Lloyd Geyer embarked for overseas service aboard the HMAT A71 Nestor,
from Melbourne, on the 2nd October 1916.

Lloyd Geyer (undated)
I am not sure if this was taken during his time in the Senior Cadets
(as he looks so young) or prior to leaving to go overseas in 1916.

A Merry Christmas and Happy New Year from Across the Sea 1916
Silver Leaves (appear to be Silver Leaf Protea from Africa)
Christmas Greeting from Lloyd Geyer to his sister Mabel Pilgrim (nee Geyer).

For the sake of those I dearly love,
And in the cause of Liberty,
I've left my southern sunny home,
And crossed the wide and trackless sea.

Heaven guard and bless you, dearest one,
Whilst I in foreign lands may roam;
Though I am absent in the flesh,
My tenderest thoughts are of my home.

Good luck to you whilst I'm away;
I know the parting cost you pain;
My earnest prayer from day to day is

Dear Mabel, 
     Just a few lines to let you know that I am quite well 
hoping these few lines find you all the same.
This is one of our Bat'n cards and the names on the inside is where we have been boxing on their is more to add to it yet.  I am miles away from no where at present.
Well I must close now with the best Love from your loving brother
Lloyd xxxx

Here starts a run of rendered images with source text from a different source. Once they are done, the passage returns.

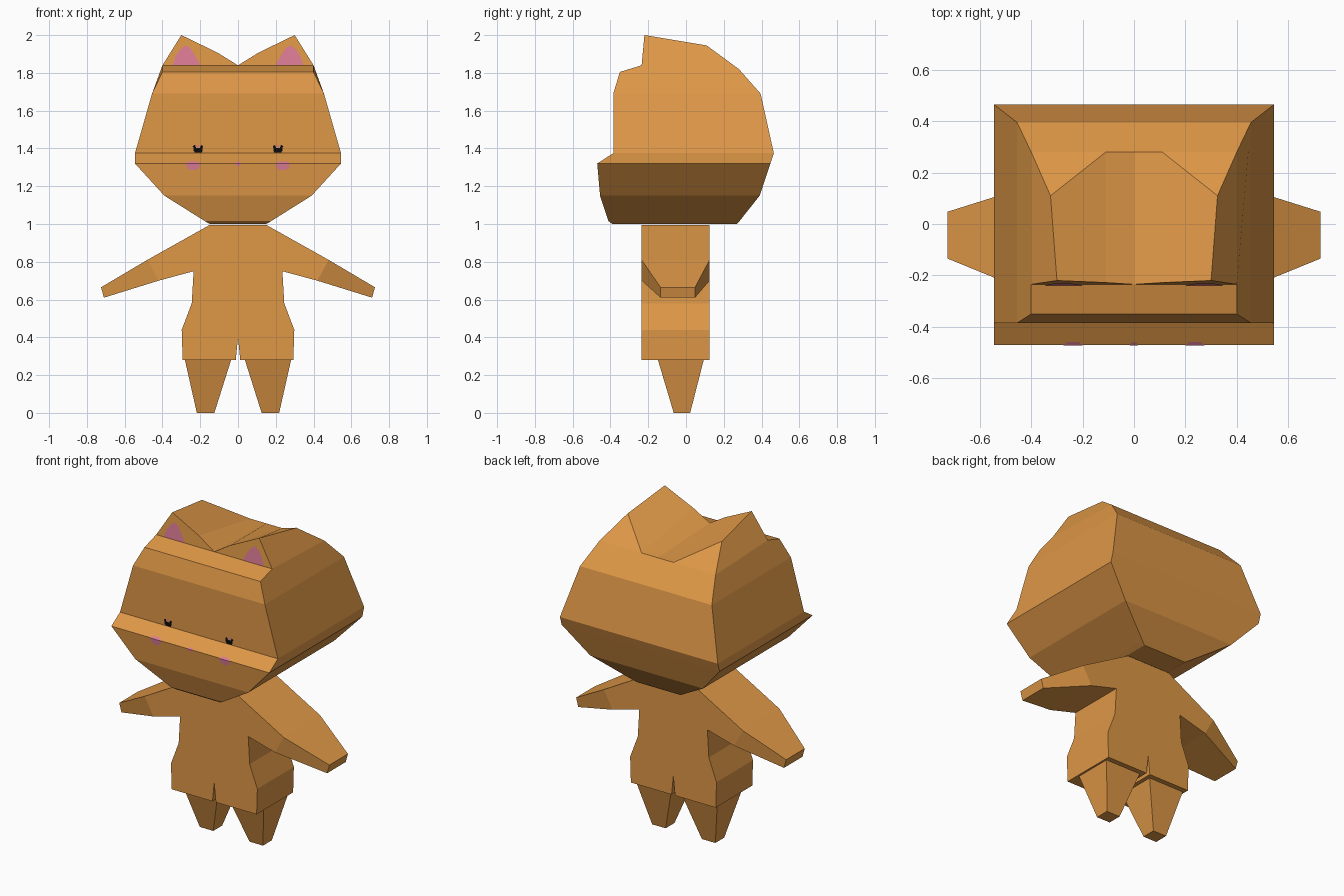
import bpy, bmesh

if "Cube" in bpy.data.objects:
    bpy.data.objects.remove(bpy.data.objects["Cube"])


def material(name, color):
    m = bpy.data.materials.new(name)
    m.diffuse_color = (*color, 1)
    m.use_nodes = True
    m.node_tree.nodes["Principled BSDF"].inputs["Base Color"].default_value = m.diffuse_color
    return m


ORANGE = material("orange fur", (0.73, 0.31, 0.062))
PINK = material("soft pink", (0.72, 0.20, 0.30))
BLACK = material("eye black", (0.003, 0.003, 0.003))


def build(name, polys, mat, mirror=True):
    """Make an object from polygons of the +x half, reflected to -x."""
    bm = bmesh.new()
    for s in ((1, -1) if mirror else (1,)):
        for poly in polys:
            vs = [bm.verts.new((s * x, y, z)) for x, y, z in poly]
            bm.faces.new(vs if s > 0 else vs[::-1])
    bmesh.ops.remove_doubles(bm, verts=bm.verts, dist=0.0005)
    bmesh.ops.recalc_face_normals(bm, faces=bm.faces)
    me = bpy.data.meshes.new(name)
    bm.to_mesh(me)
    bm.free()
    me.materials.append(mat)
    ob = bpy.data.objects.new(name, me)
    bpy.context.collection.objects.link(ob)
    return ob


# Head: stacked rectangles (height, half width, front y, back y)
rings = [(1.0, 0.15, -0.39, 0.27), (1.015, 0.175, -0.41, 0.283),
         (1.15, 0.39, -0.455, 0.39), (1.32, 0.545, -0.47, 0.447),
         (1.375, 0.545, -0.385, 0.465), (1.69, 0.455, -0.385, 0.395)]


def half_ring(r):
    z, w, f, b = r
    return [(0, f, z), (w, f, z), (w, b, z), (0, b, z)]


head = [half_ring(rings[0])]
for lo, hi in zip(rings, rings[1:]):
    a, b = half_ring(lo), half_ring(hi)
    head += [[a[i], a[i + 1], b[i + 1], b[i]] for i in range(3)]

# Crown: brow, shelf, ear walls and the valley between the ears
front_c, front, back, back_c = half_ring(rings[-1])
brow, brow_c = (0.40, -0.35, 1.805), (0, -0.35, 1.805)
shelf, notch = (0.40, -0.235, 1.84), (0, -0.235, 1.84)
tip, mid = (0.30, -0.22, 2.0), (0.11, -0.228, 1.908)
ridge, rear = (0.325, 0.11, 1.945), (0.40, 0.28, 1.82)
dip, dip_c = (0.11, 0.28, 1.82), (0, 0.28, 1.82)
head += [
    [front_c, front, brow, brow_c],
    [brow_c, brow, shelf, notch],
    [notch, shelf, tip, mid],
    [front, back, rear, shelf, brow],
    [shelf, rear, ridge, tip],
    [back, back_c, dip_c, dip, rear],
    [rear, dip, ridge],
    [tip, ridge, dip, mid],
    [mid, dip, dip_c, notch],
]
build("head", head, ORANGE)

# Torso with arms: outline extruded in depth, arm ends narrower
Y0, Y1 = -0.235, 0.125
outline = [(0, 0.995), (0.15, 0.995), (0.48, 0.81), (0.725, 0.665),
           (0.71, 0.61), (0.42, 0.70), (0.235, 0.75), (0.245, 0.58),
           (0.298, 0.44), (0.293, 0.28), (0.012, 0.28), (0, 0.40)]


def depth(x, front):
    if x > 0.6:
        return -0.135 if front else 0.048
    return Y0 if front else Y1


F = [(x, depth(x, True), z) for x, z in outline]
B = [(x, depth(x, False), z) for x, z in outline]
body = [[F[i], F[i + 1], B[i + 1], B[i]] for i in range(len(F) - 1)]
for side in (F, B):
    body += [[side[i] for i in (0, 1, 6, 7, 8, 9, 10, 11)],
             [side[i] for i in (1, 2, 5, 6)],
             [side[i] for i in (2, 3, 4, 5)]]
build("body_and_arms", body, ORANGE)


# Legs: tapered blocks
def rect(x0, x1, y0, y1, z):
    return [(x0, y0, z), (x1, y0, z), (x1, y1, z), (x0, y1, z)]


top = rect(0.035, 0.282, -0.15, 0.095, 0.285)
foot = rect(0.125, 0.218, -0.065, 0.022, 0.0)
legs = [top, foot] + [[foot[i], foot[(i + 1) % 4], top[(i + 1) % 4], top[i]]
                      for i in range(4)]
build("legs", legs, ORANGE)


# Painted details as thin plates
def wall(x, z):
    return (x, -0.239 + (z - 1.84) * 0.094, z)


build("inner_ears", [[wall(*p) for p in (
    (0.20, 1.842), (0.345, 1.842), (0.33, 1.89), (0.305, 1.925),
    (0.28, 1.945), (0.255, 1.935), (0.225, 1.89))]], PINK)


def face_plate(points, y=-0.388):
    return [(x, y, z) for x, z in points]


eyes = [face_plate(p) for p in (
    [(0.193, 1.378), (0.228, 1.378), (0.235, 1.388), (0.235, 1.403),
     (0.187, 1.403), (0.187, 1.388)],
    [(0.187, 1.403), (0.202, 1.403), (0.196, 1.418), (0.184, 1.412)],
    [(0.222, 1.403), (0.235, 1.403), (0.240, 1.412), (0.228, 1.420)])]
build("eyes", eyes, BLACK)
build("eye_glints", [face_plate([(0.203, 1.404), (0.221, 1.404),
                                 (0.219, 1.418), (0.206, 1.418)])], PINK)


# Cheeks and nose fold over the muzzle edge
def muzzle(x, z):
    if z > 1.32:
        return (x, -0.473 + (z - 1.32) * 1.545, z + 0.002)
    return (x, -0.473 + (1.32 - z) * 0.088, z)


cheek = [[muzzle(*p) for p in ((0.20, 1.32), (0.205, 1.298), (0.222, 1.286),
                               (0.253, 1.286), (0.27, 1.298), (0.275, 1.32))],
         [muzzle(*p) for p in ((0.20, 1.32), (0.275, 1.32),
                               (0.26, 1.329), (0.215, 1.329))]]
build("cheeks", cheek, PINK)
nose = [[muzzle(*p) for p in ((-0.016, 1.32), (-0.007, 1.307),
                              (0.007, 1.307), (0.016, 1.32))],
        [muzzle(*p) for p in ((-0.016, 1.32), (0.016, 1.32),
                              (0.01, 1.327), (-0.01, 1.327))]]
build("nose", nose, PINK, mirror=False)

The 57th Battalion fought at Sinai, Messines, Fromelles, Corbie, Somme, Ville sur Ancre, Lagnicourt, Villers Brettoneux, Bullecourt, Polygon Wood, Peronne and Harbonnieres.
505 were killed and 1253 wounded.

Lloyd Geyer
Source:  The Geier Family
 History Book  2005

Lloyd's service record (Service Number 2652) is shorter than those of his siblings as he did not suffer any serious injuries or commit any misdemeanors.

He left England on 24th July 1919 aboard the HMAT A41 Bakara, which arrived in Melbourne on Saturday the 27th of September 1919.

He was back at work as a blacksmith assistant in Horsham  prior to his discharge on 11th November 1919, one year after the war had ended.

The Horsham Times, Tuesday 30 September 1919, page 5

The War was over and two of the three brothers had returned home to Horsham but there was still no word about the youngest brother, Ernest.   Not knowing would have been terrible for the family.

You can read more about the family by clicking on the links below;

You can read more Anzac Day blogs here

1 comment:

  1. Aren't you lucky to have this precious.